"It was a long way up there, it was on the tip of Michigan," Utley said. "Their basketball arena was first class, but look at it on the map. That was quite the odessey, going from there to Florida."

Mike Williams scoring 51 points against Austin Peay in 1972 stood out to Utley. That was the second-best individual scoring game in KWC history. "Mike Williams was a shooting machine, and an all-around good guy," Utley said.

A conversation about great KWC players can't be had without putting Corey Crowder high on any list for versatility. Crowder finished his career as the Panthers' all-team leading scorer with 2,282 points.

"He played very unselfish," Utley said. "He could get it done." Crowder played on the 1990 national championship team, was a national player of the year, and averaged 19.8 points a game over 118 games.

On that same level would be George Tinsley and Dallas Thornton, who are fifth and sixth on the KWC all-time scoring list. Tinsley was a standout on the '66, '68, '69 national championship teams. Thornton was on the' 66 and '68 national champions.

Favorites locally were Drake and Higgs, who played from 1980-84. Higgs is the second all-time leading scorer for KWC (2,228). Drake is the all-time steals leader (252), second all-time assist leader (458). "What a coup that was to get them to stay here, they were outstanding," Utley said.

Williams' and Garcia's games spoke for themselves, Utley said.

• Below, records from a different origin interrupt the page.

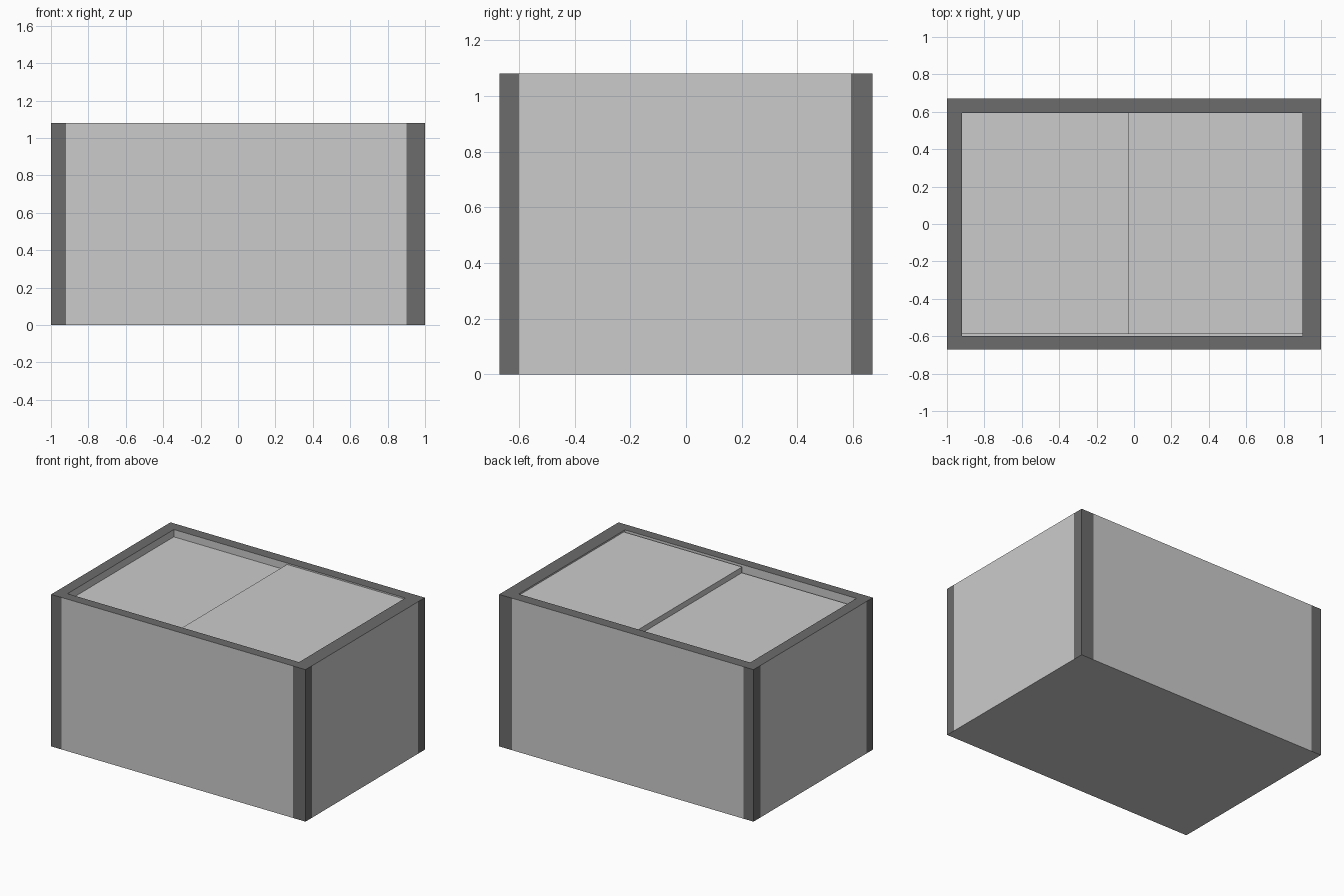
import bpy, bmesh
from mathutils import Vector

if "Cube" in bpy.data.objects:
    bpy.data.objects.remove(bpy.data.objects["Cube"])

W, D, H = 1.0, 0.67, 1.08           # half width, half depth, height
XS = (-W, -0.92, 0.90, W)           # outer and inner wall lines
YS = (-D, -0.60, 0.593, D)


def link_mesh(name, bm):
    bmesh.ops.recalc_face_normals(bm, faces=bm.faces)
    me = bpy.data.meshes.new(name)
    bm.to_mesh(me)
    bm.free()
    ob = bpy.data.objects.new(name, me)
    bpy.context.collection.objects.link(ob)
    return ob


def raise_faces(bm, faces, dz):
    res = bmesh.ops.extrude_face_region(bm, geom=faces)["geom"]
    verts = [g for g in res if isinstance(g, bmesh.types.BMVert)]
    bmesh.ops.translate(bm, verts=verts, vec=(0, 0, dz))


def box(name, x0, x1, y0, y1, z0, z1):
    bm = bmesh.new()
    bmesh.ops.create_cube(bm, size=1)
    bmesh.ops.scale(bm, verts=bm.verts, vec=(x1 - x0, y1 - y0, z1 - z0))
    bmesh.ops.translate(bm, verts=bm.verts,
                        vec=Vector((x0 + x1, y0 + y1, z0 + z1)) / 2)
    return link_mesh(name, bm)


# Cabinet: 3 x 3 grid raised to full height, middle cell sunk as the tub
bm = bmesh.new()
grid = [[bm.verts.new((x, y, 0)) for y in YS] for x in XS]
cells = [bm.faces.new((grid[i][j], grid[i + 1][j], grid[i + 1][j + 1], grid[i][j + 1]))
         for i in range(3) for j in range(3)]
raise_faces(bm, cells, H)
centre = [f for f in bm.faces if f.calc_center_median().z > H - 0.01
          and abs(f.calc_center_median().x) < 0.5
          and abs(f.calc_center_median().y) < 0.5]
raise_faces(bm, centre, -(H - 0.08))
bmesh.ops.delete(bm, geom=centre, context='FACES_ONLY')   # open the tub
cabinet = link_mesh("cabinet", bm)

# Darker trim on the top rim and the corner strips
trim = bpy.data.materials.new("trim_grey")
trim.diffuse_color = (0.15, 0.15, 0.15, 1)
trim.use_nodes = True
trim.node_tree.nodes["Principled BSDF"].inputs["Base Color"].default_value = trim.diffuse_color
shell = bpy.data.materials.new("shell_grey")
shell.diffuse_color = (0.8, 0.8, 0.8, 1)
shell.use_nodes = True
shell.node_tree.nodes["Principled BSDF"].inputs["Base Color"].default_value = shell.diffuse_color
cabinet.data.materials.append(shell)
cabinet.data.materials.append(trim)
for p in cabinet.data.polygons:
    c = p.center
    corner = abs(c.x) > 0.92 and abs(c.y) > 0.61 and c.z > 0.01
    if corner or c.z > H - 0.01:
        p.material_index = 1

# Two sliding lids, the right one running above the left one
for lid in (box("left_lid", -0.92, 0.0, -0.588, 0.593, 1.0, 1.028),
            box("right_lid", -0.03, 0.90, -0.588, 0.593, 1.03, 1.07)):
    lid.data.materials.append(shell)
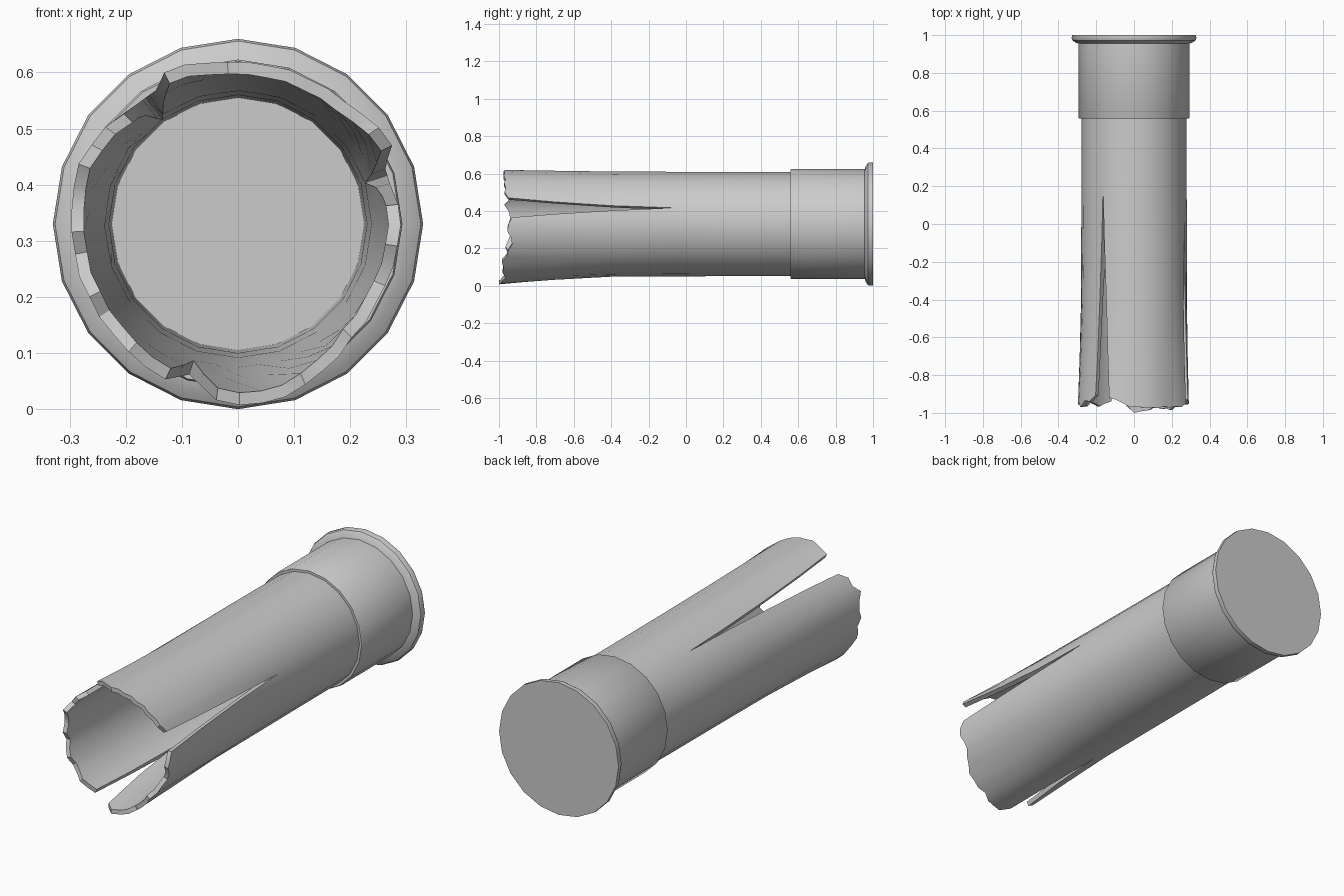
import bpy, bmesh
from math import sin, cos, radians

if "Cube" in bpy.data.objects:
    bpy.data.objects.remove(bpy.data.objects["Cube"])

CZ = 0.33          # height of the tube axis
SIDES = 20


def finish(bm, name):
    bmesh.ops.remove_doubles(bm, verts=bm.verts, dist=0.0004)
    bmesh.ops.recalc_face_normals(bm, faces=bm.faces)
    mesh = bpy.data.meshes.new(name)
    bm.to_mesh(mesh)
    bm.free()
    ob = bpy.data.objects.new(name, mesh)
    bpy.context.collection.objects.link(ob)
    bpy.ops.object.select_all(action='DESELECT')
    ob.select_set(True)
    bpy.context.view_layer.objects.active = ob
    bpy.ops.object.shade_smooth_by_angle(angle=radians(32))
    return ob


def point(bm, r, deg, y, faceted=False):
    if faceted:    # follow the flats of the 20-sided section
        r *= cos(radians(9)) / cos(radians(deg % 18 - 9))
    a = radians(deg)
    return bm.verts.new((r * cos(a), y, CZ + r * sin(a)))


def sample(values, t):
    f = t * (len(values) - 1)
    i = min(int(f), len(values) - 2)
    return values[i] + (values[i + 1] - values[i]) * (f - i)


# Base cup with flared rim
bm = bmesh.new()
profile = [(0.270, 0.558), (0.290, 0.558), (0.293, 0.563), (0.293, 0.955),
           (0.308, 0.96), (0.326, 0.972), (0.33, 0.982), (0.329, 1.0)]
rings = [[point(bm, r, i * 360 / SIDES, y) for i in range(SIDES)] for r, y in profile]
for a, b in zip(rings, rings[1:]):
    for i in range(SIDES):
        j = (i + 1) % SIDES
        bm.faces.new((a[i], a[j], b[j], b[i]))
bm.faces.new(rings[-1])
finish(bm, "base_cup")

# Split tube: rows are (outer y, inner y, outer r, inner r, blend to mouth radius)
rows = [(0.60, 0.56, 0.278, 0.225, 0), (0.2, 0.2, 0.279, 0.230, 0),
        (-0.07, -0.07, 0.280, 0.238, 0), (-0.4, -0.4, 0.282, 0.256, 0),
        (-0.7, -0.7, 0.284, 0.262, 0.4), (None, None, 0.284, 0.262, 1)]

# Slits: angle, apex y, half-angle before and after at the mouth
slits = [(18, -0.07, 11, 9), (126, 0.2, 10, 10), (252, -0.4, 7, 11),
         (378, -0.07, 11, 9)]

# Torn ends: mouth radii and jagged mouth depth of each petal
petals = [
    ([0.312, 0.292, 0.290, 0.292, 0.304],
     [.95, .97, .965, .972, .965, .975, .97, .975, .965, .97, .95, .93, .92]),
    ([0.286, 0.306, 0.299, 0.298, 0.300, 0.309],
     [.905, .94, .935, .97, .945, .94, .955, .935, .95, .965, .945, .95, .965, .95, .94]),
    ([0.320, 0.327, 0.308, 0.290, 0.286, 0.290, 0.291],
     [.965, 1.0, .99, .985, .965, .98, .975, .985, .96, .95, .93, .935, .955, .95, .93]),
]


def opening(apex, half, y):
    return half * (max(0, apex - y) / (apex + 0.95)) ** 1.3


bm = bmesh.new()
for k, (radii, jag) in enumerate(petals):
    a0, apex0, _, after = slits[k]
    a1, apex1, before, _ = slits[k + 1]
    n = len(jag) - 1
    outer, inner = [], []
    for yo, yi, ro, ri, blend in rows:
        row_o, row_i = [], []
        y = -0.95 if yo is None else yo
        lo = a0 + opening(apex0, after, y)
        hi = a1 - opening(apex1, before, y)
        for c in range(n + 1):
            t = c / n
            ang = lo + (hi - lo) * t
            flare = (sample(radii, t) - ro) * blend
            row_o.append(point(bm, ro + flare, ang, -jag[c] if yo is None else yo, True))
            row_i.append(point(bm, ri + flare, ang, -jag[c] if yi is None else yi, True))
        outer.append(row_o)
        inner.append(row_i)
    for r in range(len(rows) - 1):
        for c in range(n):
            for g in (outer, inner):
                bm.faces.new((g[r][c], g[r][c + 1], g[r + 1][c + 1], g[r + 1][c]))
        # walls along the slits, below each apex
        for c, apex in ((0, apex0), (n, apex1)):
            if rows[r][0] <= apex:
                bm.faces.new((outer[r][c], outer[r + 1][c], inner[r + 1][c], inner[r][c]))
    for c in range(n):   # torn lip
        bm.faces.new((outer[-1][c], outer[-1][c + 1], inner[-1][c + 1], inner[-1][c]))

# Close the inner floor and the hidden outer end
bmesh.ops.remove_doubles(bm, verts=bm.verts, dist=0.0004)
bmesh.ops.holes_fill(bm, edges=[e for e in bm.edges if e.is_boundary], sides=0)
finish(bm, "split_tube")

"I never saw King Kelly Coleman play at KWC," Utley said. "He left after his junior year and I came here the year after. The best one-year player I saw at KWC was Mike Redd, who was Mr. Basketball at Seneca and played with Wes Unseld."